Records from a data collection:
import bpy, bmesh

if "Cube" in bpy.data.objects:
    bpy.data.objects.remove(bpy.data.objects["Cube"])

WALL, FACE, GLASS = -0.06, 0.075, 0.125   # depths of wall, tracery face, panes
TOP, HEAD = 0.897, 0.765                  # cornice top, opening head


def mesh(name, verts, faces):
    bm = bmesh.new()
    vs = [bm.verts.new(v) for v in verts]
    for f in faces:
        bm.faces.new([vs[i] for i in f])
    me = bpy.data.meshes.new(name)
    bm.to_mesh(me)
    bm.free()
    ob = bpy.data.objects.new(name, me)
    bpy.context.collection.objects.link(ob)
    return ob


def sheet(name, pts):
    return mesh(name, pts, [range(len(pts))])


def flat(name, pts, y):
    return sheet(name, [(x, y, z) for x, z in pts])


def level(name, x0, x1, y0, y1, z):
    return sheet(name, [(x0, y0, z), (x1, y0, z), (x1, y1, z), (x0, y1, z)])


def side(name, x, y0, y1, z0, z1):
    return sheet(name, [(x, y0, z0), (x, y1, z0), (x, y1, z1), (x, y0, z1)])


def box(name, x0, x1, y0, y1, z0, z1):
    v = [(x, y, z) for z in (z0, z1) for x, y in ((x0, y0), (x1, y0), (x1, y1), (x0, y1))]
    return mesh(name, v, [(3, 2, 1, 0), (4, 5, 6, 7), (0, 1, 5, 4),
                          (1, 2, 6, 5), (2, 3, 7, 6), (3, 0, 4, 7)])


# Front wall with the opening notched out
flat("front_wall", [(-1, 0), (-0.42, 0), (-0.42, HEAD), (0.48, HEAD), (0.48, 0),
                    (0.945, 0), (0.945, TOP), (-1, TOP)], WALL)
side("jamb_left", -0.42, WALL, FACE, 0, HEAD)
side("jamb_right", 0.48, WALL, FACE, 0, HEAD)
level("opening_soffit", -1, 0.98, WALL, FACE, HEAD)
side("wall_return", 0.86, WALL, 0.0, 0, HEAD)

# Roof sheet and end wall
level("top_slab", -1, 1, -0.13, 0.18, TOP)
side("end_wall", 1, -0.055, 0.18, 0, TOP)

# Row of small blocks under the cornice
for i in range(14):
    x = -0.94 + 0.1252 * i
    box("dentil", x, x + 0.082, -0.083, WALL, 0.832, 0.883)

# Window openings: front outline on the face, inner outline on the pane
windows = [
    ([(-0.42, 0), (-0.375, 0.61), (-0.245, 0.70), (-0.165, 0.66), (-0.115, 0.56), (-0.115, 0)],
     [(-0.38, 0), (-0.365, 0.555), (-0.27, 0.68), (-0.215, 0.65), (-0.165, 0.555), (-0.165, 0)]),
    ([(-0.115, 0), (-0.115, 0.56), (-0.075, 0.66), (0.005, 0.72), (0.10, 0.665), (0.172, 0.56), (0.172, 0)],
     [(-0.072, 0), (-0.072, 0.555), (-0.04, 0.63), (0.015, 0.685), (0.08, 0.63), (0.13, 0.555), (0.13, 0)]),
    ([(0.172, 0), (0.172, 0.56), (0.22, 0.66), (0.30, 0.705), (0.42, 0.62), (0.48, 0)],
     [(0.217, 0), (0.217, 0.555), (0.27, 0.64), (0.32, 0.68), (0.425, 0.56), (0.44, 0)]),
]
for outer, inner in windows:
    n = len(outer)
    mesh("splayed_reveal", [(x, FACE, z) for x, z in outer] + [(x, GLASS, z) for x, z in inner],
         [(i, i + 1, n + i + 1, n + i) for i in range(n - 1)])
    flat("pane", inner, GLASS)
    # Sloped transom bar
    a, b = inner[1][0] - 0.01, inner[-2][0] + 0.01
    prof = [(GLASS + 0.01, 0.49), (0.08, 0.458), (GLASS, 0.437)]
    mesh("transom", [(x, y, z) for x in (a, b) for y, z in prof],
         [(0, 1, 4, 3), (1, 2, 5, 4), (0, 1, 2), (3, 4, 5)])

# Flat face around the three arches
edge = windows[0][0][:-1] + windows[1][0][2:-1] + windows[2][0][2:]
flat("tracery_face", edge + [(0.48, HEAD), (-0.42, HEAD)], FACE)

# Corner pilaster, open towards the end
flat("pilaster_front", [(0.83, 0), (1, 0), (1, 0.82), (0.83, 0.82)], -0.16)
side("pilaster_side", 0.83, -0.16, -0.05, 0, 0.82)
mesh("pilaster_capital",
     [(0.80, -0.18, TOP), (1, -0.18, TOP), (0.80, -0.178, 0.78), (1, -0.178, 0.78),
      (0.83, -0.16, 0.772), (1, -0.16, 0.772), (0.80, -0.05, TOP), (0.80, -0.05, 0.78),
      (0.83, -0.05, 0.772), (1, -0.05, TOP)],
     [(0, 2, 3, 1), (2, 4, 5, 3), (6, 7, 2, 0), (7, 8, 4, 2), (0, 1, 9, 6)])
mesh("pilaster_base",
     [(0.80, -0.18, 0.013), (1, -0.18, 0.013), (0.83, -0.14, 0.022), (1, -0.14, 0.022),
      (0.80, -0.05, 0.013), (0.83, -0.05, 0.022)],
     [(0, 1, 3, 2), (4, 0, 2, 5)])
* * *
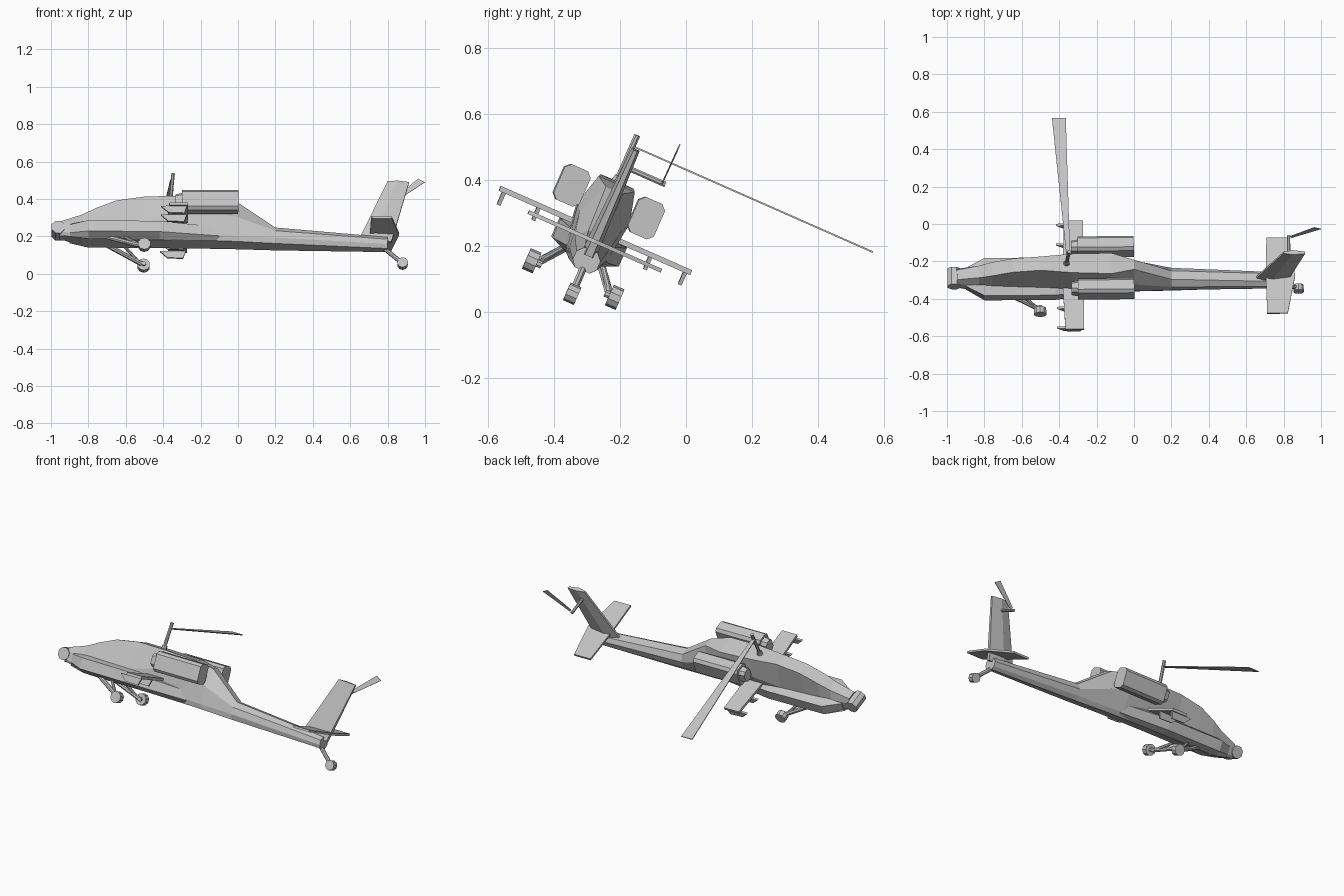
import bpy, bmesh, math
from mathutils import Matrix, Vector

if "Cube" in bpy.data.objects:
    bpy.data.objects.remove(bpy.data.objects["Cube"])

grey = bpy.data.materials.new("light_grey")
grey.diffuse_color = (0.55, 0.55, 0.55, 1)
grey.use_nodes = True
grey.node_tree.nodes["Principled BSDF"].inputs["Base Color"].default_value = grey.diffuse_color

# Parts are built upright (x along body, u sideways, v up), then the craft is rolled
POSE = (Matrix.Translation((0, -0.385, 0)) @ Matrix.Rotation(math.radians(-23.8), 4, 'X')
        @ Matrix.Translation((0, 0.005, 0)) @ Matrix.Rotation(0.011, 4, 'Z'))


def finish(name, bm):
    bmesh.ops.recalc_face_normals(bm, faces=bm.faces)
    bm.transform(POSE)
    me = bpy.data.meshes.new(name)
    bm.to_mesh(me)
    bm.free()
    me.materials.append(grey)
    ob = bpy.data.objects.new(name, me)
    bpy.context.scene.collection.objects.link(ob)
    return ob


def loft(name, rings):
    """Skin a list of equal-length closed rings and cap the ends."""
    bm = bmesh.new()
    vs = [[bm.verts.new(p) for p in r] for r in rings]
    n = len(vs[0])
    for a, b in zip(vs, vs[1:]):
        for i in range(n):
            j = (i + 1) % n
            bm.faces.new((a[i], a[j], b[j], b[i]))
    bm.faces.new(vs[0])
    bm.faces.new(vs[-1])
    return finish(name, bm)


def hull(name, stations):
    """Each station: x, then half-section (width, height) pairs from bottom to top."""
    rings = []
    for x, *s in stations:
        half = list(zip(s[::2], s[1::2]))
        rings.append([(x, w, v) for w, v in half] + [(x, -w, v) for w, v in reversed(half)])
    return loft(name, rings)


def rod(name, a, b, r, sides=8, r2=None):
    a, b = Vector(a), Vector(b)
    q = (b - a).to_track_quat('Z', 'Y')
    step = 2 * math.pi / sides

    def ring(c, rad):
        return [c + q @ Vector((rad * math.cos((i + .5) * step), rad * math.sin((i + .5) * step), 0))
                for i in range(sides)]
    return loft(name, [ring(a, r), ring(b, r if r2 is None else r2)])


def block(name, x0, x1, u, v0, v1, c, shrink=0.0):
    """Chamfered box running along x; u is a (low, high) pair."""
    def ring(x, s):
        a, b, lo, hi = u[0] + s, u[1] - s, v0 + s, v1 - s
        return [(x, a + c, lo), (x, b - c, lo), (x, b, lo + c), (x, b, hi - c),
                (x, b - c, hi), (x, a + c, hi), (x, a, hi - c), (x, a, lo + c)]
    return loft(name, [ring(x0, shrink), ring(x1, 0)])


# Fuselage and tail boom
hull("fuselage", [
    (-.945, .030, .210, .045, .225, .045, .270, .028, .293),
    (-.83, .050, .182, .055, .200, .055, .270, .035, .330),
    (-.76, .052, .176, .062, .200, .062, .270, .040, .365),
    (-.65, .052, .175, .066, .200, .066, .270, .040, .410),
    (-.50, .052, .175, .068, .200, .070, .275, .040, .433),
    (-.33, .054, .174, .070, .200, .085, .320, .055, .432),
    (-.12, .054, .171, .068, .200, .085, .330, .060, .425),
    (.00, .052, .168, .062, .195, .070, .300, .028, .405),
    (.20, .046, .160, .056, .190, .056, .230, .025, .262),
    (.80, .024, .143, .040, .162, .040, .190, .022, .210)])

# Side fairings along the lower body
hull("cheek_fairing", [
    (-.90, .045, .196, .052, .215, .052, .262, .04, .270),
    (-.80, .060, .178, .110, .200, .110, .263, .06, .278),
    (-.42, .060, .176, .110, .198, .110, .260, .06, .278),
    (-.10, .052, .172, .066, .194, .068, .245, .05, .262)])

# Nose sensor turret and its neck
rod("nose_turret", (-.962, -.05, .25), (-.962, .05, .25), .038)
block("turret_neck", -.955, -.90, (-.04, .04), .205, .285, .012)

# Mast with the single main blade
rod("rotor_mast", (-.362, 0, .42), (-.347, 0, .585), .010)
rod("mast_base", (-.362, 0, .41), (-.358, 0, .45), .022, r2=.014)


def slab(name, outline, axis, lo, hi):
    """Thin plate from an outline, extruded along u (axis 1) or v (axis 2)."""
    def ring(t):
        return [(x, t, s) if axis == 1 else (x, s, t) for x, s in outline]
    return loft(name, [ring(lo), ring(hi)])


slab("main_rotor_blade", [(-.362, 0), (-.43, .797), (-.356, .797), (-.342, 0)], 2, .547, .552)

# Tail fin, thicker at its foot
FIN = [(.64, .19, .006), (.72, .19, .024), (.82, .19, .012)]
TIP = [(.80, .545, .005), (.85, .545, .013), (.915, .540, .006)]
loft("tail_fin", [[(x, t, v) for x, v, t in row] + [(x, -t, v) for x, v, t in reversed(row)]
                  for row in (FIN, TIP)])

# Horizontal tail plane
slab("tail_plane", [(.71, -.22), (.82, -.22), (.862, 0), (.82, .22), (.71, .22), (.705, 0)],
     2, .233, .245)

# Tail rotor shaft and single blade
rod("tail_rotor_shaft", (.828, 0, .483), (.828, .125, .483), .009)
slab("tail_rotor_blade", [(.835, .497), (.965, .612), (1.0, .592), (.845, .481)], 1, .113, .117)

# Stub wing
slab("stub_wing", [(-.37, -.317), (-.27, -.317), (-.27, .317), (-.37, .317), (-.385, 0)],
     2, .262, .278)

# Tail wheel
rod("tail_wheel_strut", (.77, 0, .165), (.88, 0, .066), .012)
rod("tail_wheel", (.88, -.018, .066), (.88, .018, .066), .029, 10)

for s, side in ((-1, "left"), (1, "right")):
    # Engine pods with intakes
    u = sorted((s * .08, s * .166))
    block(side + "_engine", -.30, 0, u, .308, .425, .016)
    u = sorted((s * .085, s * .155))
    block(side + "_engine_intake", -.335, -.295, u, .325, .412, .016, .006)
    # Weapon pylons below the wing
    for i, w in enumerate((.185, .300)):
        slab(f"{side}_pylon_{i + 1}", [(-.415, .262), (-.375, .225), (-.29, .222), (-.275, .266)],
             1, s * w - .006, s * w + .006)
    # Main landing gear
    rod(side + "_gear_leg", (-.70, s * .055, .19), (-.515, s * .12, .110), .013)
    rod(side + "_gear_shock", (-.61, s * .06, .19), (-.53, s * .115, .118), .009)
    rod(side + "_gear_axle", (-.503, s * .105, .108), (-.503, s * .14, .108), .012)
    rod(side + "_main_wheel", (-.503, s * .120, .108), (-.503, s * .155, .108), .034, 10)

# What the exercise asks
What the answer needs is every line from the data above with "step" in it.

# The completed task
    step = 2 * math.pi / sides
        return [c + q @ Vector((rad * math.cos((i + .5) * step), rad * math.sin((i + .5) * step), 0))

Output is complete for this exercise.